- Gillard Shrugs Off Ousting Threat (WSJ)
If the last 12 years have revealed anything, they have shown beyond reasonable doubt that both Status Quo political parties in the U.S. are hopelessly, ruinously corrupt and thus beyond any reform or redemption. We all know why: it now takes millions of dollars to run costly mainstream media election campaigns, and the only source for contributions of that scale is the financial/corporate Elite. It doesn't matter how you arrange the taxonomy of the financial aristocracy that rules the nation or how you subdivide it--old money, new money, family money, corporate money, etc.-- the bottom line is these campaign contributions are viewed by the aristocratic donors as investments that yield gargantuan returns in tax breaks, subsidies, bailouts, sweetheart contracts, "get out of jail free" cards for the shadow banking system, and so on.

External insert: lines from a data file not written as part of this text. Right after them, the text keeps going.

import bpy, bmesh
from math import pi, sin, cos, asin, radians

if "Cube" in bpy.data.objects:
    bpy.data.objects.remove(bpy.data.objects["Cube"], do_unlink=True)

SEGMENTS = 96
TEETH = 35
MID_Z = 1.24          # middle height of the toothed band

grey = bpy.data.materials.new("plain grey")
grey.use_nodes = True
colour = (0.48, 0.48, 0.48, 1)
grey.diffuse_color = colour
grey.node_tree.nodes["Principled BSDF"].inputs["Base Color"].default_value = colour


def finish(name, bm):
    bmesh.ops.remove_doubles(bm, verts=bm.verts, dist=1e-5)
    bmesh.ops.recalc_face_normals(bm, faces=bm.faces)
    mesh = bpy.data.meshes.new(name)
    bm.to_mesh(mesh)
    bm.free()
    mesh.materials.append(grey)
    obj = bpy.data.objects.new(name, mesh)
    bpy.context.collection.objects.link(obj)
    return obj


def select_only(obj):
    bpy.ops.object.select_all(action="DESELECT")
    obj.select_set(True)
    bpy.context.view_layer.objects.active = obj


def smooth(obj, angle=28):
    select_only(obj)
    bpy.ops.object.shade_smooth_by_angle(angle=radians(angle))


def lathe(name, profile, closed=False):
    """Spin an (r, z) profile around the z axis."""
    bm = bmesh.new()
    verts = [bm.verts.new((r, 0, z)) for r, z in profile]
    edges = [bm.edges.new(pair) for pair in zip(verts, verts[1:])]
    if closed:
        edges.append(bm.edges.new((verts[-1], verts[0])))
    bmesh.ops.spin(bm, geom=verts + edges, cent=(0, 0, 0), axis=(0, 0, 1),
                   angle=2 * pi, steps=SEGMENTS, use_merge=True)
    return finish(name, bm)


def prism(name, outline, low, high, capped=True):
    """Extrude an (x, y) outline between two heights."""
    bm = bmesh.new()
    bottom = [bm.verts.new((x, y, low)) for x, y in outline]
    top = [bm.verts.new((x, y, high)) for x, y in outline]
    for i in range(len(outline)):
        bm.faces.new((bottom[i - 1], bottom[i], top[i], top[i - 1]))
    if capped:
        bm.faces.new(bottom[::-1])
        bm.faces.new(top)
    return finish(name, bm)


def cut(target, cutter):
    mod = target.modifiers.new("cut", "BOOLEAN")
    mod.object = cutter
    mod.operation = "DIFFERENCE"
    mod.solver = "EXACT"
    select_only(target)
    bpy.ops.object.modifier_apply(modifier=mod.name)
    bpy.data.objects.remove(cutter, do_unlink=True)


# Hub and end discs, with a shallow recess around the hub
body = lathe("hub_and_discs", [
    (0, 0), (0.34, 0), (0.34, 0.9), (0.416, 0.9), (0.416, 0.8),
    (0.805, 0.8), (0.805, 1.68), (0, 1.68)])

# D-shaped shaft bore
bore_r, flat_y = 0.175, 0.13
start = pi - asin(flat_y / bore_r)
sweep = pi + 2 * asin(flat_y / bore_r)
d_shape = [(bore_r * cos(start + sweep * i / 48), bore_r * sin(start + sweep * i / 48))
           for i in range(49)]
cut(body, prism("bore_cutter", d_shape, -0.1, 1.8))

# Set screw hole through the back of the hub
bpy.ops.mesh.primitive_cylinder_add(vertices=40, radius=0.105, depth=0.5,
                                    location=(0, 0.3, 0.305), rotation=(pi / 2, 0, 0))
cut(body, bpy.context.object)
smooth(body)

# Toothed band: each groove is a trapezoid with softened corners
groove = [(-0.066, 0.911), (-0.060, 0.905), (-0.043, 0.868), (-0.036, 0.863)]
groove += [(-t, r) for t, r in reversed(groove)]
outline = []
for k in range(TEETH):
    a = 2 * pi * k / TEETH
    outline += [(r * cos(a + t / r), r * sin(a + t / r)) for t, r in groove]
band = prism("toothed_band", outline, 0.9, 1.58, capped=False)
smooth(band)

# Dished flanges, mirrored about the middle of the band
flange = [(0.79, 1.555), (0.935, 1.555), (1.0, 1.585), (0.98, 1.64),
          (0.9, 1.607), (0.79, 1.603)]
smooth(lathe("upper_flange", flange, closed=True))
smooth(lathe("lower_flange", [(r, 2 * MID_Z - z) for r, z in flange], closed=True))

Today's FinMin meeting in Brussels is supposed to be "the one", as Greece's fate is finally decided, and Belgian caterers are forced to apply to the EFSF for a bailout (or maybe China will roll them up?) as prospects for further local summits, meetings, shindigs, tete-a-tetes, teleconferences and what nots are severely curtailed. Maybe - maybe not. We will reserve judgment until the end of the day, because, as shocking as it may sound, Europe is not the best when it comes to making decisions on short notice. Or any decisions for that matter. Especially ones which leave Greece in the same predicament as before, and when the country will certainly need more bailouts down the road, because "cutting" debt down to only 129% of GDP does leave some things lacking. In the meantime, assuming everything goes according to status quo plan, here is a timeline and breakdown of events in the aftermath of today's meeting.
President Obama was in town, fundraising.